Local variables are only available in the task where they have been declared. While declaring a variable, its type is set. The following types are available:
It is possible to build arrays from all those types.
A variable is declared by the Dim statement. Variable names must start with a letter and must not contain special characters. Here some examples:
Dim A1 As Integercorrect
Dim Ä1 As Integerincorrect
Dim 1A As Integerincorrect
Dim A 1 As Integerincorrect, space not allowed
Dim A_1 As Integercorrect
In the screenshot above, the Dim statement declares a String variable named foo. Then, the variable foo gets the value “Hallo Welt”. The content of foo is displayed by the ShowMessage command with foo as parameter. In this example, a line ShowMessage(“Hallo Welt”) would have the same result.
Variant variables are very special. Because they have no (or any) type, they are very flexible. A variant stores a value in different formats and “knows” which one is needed if there is an access to. In the example below a variant variable named v is declared:
For..Next loop, an integer value is assigned to v. As discussed above, the ShowMessage command need a string variable as parameter, but the line ShowMessage(“Count:” + v) is working correct, because v knows that only strings are valid and present its content as string. So v is used as integer and as string in the same subroutine. A more structured solution for the same job is the example below:
At first, an integer variable i is declared. The beginning of the
For..Next loop is unchanged, because the For..Next instruction expect an integer variable anyway. The command
ShowMessage(“Count:”+ i) will not work, because it is impossible to add an integer to a string. But V-Control Basic knows a function that converts an integer to string, the
Str(i) command. The result of str(i) is “10”, if i has the value 10. The string “10” comprising from ASCII code 49 (“1”) and ASCII code 48 (“0”).
An Overview of available basic functions is available in the Basic Language Reference Chapter.
Another often used variable type is boolean. Boolean variables know to states, True or False (1/0).

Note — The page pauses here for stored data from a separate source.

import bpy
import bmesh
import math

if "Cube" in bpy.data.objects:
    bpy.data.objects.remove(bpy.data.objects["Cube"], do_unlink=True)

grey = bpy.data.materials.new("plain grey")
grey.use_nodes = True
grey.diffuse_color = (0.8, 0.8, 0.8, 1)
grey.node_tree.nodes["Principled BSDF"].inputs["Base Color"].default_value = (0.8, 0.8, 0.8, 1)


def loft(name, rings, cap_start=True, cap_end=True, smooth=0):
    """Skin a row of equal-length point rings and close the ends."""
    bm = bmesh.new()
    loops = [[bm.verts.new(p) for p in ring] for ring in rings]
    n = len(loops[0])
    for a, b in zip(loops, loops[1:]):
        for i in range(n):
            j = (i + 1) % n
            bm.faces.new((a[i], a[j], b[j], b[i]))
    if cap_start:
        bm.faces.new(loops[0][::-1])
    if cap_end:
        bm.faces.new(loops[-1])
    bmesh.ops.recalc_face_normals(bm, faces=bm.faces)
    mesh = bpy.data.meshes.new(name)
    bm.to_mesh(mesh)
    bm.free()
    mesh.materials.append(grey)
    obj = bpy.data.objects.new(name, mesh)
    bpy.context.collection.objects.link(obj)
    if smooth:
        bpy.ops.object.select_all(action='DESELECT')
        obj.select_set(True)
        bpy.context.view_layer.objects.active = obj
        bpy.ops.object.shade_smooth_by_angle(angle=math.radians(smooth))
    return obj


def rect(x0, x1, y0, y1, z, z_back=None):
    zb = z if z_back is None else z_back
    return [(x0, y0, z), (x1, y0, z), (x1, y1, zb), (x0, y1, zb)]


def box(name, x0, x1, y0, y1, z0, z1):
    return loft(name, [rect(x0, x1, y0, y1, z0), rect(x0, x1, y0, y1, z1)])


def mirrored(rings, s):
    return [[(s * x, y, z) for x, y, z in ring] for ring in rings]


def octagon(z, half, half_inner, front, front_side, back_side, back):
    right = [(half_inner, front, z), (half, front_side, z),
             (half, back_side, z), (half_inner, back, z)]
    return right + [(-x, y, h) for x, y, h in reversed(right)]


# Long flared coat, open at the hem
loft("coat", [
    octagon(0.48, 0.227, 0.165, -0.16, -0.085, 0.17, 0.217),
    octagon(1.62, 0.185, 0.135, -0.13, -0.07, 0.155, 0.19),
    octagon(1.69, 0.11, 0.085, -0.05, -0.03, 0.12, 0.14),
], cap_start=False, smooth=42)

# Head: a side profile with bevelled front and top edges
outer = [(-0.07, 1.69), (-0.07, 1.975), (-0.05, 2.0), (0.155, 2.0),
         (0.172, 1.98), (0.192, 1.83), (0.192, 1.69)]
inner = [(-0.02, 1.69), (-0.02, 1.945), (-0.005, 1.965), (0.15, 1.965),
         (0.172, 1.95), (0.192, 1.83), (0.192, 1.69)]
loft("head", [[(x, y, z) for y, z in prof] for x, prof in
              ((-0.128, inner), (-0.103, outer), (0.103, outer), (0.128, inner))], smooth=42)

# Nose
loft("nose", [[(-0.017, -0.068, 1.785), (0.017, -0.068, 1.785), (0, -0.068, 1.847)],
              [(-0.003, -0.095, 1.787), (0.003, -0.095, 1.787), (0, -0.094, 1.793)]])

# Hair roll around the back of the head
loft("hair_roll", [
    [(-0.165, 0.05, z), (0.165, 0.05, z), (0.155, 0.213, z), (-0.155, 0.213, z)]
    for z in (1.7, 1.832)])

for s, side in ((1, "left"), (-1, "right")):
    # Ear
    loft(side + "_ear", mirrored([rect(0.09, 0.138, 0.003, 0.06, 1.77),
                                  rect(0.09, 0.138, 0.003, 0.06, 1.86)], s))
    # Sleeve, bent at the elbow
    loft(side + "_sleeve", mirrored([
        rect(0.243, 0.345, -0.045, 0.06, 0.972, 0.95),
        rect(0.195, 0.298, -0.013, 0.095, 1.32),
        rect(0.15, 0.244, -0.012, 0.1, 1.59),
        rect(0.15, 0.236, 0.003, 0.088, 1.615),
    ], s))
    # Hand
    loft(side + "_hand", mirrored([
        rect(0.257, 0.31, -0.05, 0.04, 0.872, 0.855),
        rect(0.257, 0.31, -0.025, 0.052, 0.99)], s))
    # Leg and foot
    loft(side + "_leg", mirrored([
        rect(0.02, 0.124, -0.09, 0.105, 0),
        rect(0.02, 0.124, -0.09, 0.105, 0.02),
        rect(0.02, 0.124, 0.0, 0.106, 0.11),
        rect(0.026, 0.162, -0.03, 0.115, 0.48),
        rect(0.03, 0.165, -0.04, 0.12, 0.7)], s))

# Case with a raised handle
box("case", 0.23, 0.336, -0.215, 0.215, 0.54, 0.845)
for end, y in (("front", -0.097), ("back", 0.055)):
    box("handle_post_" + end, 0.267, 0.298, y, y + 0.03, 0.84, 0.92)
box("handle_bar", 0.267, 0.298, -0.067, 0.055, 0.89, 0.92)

In this example, the variable b1 is declared as Boolean. The PromptMessage command need a boolean variable to return the result of the PromptMessage dialog. If the result is True, the OK button was pressed, if False, the user clicked the Cancel button. The if..then instruction check b1 and branch to the correct ShowMessage command.